Print Friendly and PDF

Governor Gretchen Whitmer’s Address to the Business Community: Focusing on the Fundamentals

“We’ve got to get the fundamentals right first. No one is going to invest in Michigan if we don’t invest in ourselves,” said Gov. Gretchen Whitmer.

On Thursday, March 14, Gov. Whitmer spoke for the first time to the Detroit Regional Chamber members at a luncheon hosted by the Chamber at MGM Grand Detroit. The event was a part of the governor’s Road to Opportunity Tour and follows her first state budget proposal to the Michigan Legislature. The event offered regional businesses the opportunity to learn more about the 2020 state budget proposal and the governor’s vision of collaborating with the business community to accomplish her priorities for Michigan and its citizens.

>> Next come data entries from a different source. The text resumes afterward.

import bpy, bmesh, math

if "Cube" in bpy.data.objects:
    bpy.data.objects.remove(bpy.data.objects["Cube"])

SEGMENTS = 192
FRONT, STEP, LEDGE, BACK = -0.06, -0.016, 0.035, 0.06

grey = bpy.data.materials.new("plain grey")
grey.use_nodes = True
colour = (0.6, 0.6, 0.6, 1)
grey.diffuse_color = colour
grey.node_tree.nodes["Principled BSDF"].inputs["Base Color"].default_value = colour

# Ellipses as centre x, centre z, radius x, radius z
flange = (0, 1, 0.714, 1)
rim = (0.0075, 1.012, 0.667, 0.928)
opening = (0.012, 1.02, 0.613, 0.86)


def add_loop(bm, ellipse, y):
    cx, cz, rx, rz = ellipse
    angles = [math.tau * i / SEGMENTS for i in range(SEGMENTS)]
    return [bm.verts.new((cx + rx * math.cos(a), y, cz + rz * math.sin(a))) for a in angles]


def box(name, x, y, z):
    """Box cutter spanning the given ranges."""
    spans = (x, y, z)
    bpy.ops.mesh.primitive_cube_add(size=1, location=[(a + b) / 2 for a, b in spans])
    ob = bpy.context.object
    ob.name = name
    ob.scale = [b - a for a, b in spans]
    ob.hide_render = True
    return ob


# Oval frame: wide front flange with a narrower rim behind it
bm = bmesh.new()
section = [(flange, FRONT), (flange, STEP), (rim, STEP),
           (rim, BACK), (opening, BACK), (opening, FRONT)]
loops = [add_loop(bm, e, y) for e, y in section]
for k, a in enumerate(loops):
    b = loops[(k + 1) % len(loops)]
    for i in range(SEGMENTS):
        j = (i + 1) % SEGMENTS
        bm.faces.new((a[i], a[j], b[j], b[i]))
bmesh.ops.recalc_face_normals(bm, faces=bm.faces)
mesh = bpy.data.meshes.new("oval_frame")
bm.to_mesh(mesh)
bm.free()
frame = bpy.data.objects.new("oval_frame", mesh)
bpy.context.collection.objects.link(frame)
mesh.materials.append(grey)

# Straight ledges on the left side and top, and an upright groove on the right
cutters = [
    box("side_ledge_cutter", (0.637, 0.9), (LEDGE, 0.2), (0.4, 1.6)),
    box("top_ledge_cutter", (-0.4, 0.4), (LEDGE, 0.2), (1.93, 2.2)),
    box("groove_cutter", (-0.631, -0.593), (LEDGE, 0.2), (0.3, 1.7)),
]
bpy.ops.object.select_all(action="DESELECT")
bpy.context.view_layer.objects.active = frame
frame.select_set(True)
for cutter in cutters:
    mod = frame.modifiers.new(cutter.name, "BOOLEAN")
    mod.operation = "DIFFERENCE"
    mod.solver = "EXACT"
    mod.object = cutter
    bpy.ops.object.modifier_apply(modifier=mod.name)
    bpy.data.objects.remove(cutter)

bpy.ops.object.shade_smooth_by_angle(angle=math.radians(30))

From the broken roads to the skills gap, the governor addressed critical issues facing the state and the need to drive change at the foundational level in order to move forward. Michigan ranks 46 out of the 50 states when it comes to per capita spending on roads. The governor said that when it comes to education, Michigan is at a crossroads—the state was last in education revenue growth funding between 1995 and 2015.

“I didn’t get elected to manage the decline of the state I love,” she said.

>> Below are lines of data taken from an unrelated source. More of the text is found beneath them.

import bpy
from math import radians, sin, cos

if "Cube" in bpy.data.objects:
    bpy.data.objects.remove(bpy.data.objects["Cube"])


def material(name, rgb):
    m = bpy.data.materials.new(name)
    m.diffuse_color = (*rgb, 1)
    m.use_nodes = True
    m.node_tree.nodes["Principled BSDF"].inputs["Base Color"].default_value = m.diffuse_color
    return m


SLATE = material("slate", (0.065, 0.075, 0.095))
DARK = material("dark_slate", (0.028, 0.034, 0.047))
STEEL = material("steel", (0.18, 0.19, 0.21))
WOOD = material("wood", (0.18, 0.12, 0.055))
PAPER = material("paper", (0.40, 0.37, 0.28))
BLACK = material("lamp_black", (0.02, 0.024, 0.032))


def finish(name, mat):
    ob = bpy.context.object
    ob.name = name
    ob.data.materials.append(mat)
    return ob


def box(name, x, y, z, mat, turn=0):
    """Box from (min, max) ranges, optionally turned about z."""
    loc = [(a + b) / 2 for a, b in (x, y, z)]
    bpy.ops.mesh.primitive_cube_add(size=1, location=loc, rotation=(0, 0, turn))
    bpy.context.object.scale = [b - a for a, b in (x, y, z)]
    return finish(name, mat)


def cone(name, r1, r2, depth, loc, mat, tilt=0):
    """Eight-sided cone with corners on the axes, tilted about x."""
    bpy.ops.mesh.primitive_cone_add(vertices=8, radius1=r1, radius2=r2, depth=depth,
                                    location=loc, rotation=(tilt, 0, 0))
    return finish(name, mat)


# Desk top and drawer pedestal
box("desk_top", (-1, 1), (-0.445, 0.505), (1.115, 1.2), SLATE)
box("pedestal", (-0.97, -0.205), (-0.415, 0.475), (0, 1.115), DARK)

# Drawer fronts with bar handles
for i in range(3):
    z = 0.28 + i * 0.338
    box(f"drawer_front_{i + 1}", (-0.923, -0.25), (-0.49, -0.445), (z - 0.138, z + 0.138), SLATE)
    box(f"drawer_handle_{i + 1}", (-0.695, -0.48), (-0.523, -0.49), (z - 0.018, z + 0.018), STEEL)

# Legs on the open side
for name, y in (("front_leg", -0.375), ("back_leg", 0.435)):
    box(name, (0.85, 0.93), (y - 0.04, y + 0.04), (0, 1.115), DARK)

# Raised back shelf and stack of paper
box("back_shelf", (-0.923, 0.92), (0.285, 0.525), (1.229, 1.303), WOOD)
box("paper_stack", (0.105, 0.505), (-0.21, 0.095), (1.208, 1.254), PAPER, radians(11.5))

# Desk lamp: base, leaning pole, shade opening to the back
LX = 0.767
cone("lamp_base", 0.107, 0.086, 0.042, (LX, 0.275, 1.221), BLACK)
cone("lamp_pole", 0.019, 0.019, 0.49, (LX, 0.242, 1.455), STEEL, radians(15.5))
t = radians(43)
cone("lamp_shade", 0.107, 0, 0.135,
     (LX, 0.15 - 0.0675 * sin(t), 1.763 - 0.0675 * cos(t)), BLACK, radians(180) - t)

Her priorities for the state and its residents are aligned with fundamental improvements to roads, education, skills attainment, and drinking water. She called for strong measures to solve the issues.

“A real solution matches the magnitude of the problem.”

Her 2030 goals for Michigan include getting 90 percent of state roads in good or fair conditions and providing resources for local roads, ensuring that 100 percent of communities have clean drinking water, facilitating 60 percent of post-secondary educational attainment for adults, and making Michigan a top 10 state in third grade literacy.

 

View Whitmer’s slides from the presentation here

In a Q&A with Chamber President and CEO Sandy Baruah, Gov. Whitmer answered questions from audience members on her gas tax increase, skills attainment plan, third grade literacy improvements, state funding, civility, and her relationship with the city of Detroit and Mayor Mike Duggan.

She stressed the importance of civil discourse and giving others the benefit of the doubt in order to “get back to the table.”

“If we share a goal, we can figure out how to get there. We have to negotiate.”

In her vision for the state, the governor cited the need to triple the number of literacy coaches to boost 3rd grade literacy, provide scholarships for high school students, and fill skilled trades jobs to 15,000 by 2024.
Whitmer commended the announcement of FCA’s $4.5 billion plan to add 6,500 jobs in the Detroit area, and said this “kind of investment is not happening in any other place in the country.” She praised the economic development occurring in Detroit, under Mayor Mike Duggan, and said that she has her “foot on the gas” when it comes to the city.

Gov. Whitmer addressed her 45-cent fuel tax increase, noting that it would be “painful for a number of people in our state.” She touched upon her tax proposal affecting the business community.

“If you disagree with me on this particular part of the plan, I’m okay with that,” she said. “We can have that discussion. The crux of solving the water crisis, skills gap, and education, and fixing the roads is the gas tax.”

Overall, she emphasized her prioritization of the gas tax as the linchpin to accomplish her goals for the state.

Gov. Whitmer expressed that the Chamber will be integral to navigating her proposals.

“We’ve got our work cut out for us. This could be a monumental step. We have to bring people to the table and give them the support they need.”

The chance to make this historic budget a reality is exhausting yet exciting, said the governor. From conversations with everyday Michiganders, there are moments of learning and inspiration. And businesses are key to driving the state toward progress.

“Use your platform, voice, and relationships to help make sure that we solve problems,” Gov. Whitmer said to the audience. “I’m going to need the help of everyone in this room.”

News Coverage:

Bridge Magazine
– Whitmer to Detroit chamber: ‘There is not enough pot to fill the potholes.’

Crain’s Detroit Business
– Baruah: Business community ‘amenable’ to Whitmer’s 45-cent fuel tax hike

Michigan Advance
– Susan J. Demas: Business leaders should call GOP’s bluff on Whitmer’s gas tax
– Detroit chamber CEO: ‘Growing split’ with GOP, biz community on roads

WWJ News Radio
– Whitmer Visits Detroit To Sell Proposed Budget, Gas Tax Increase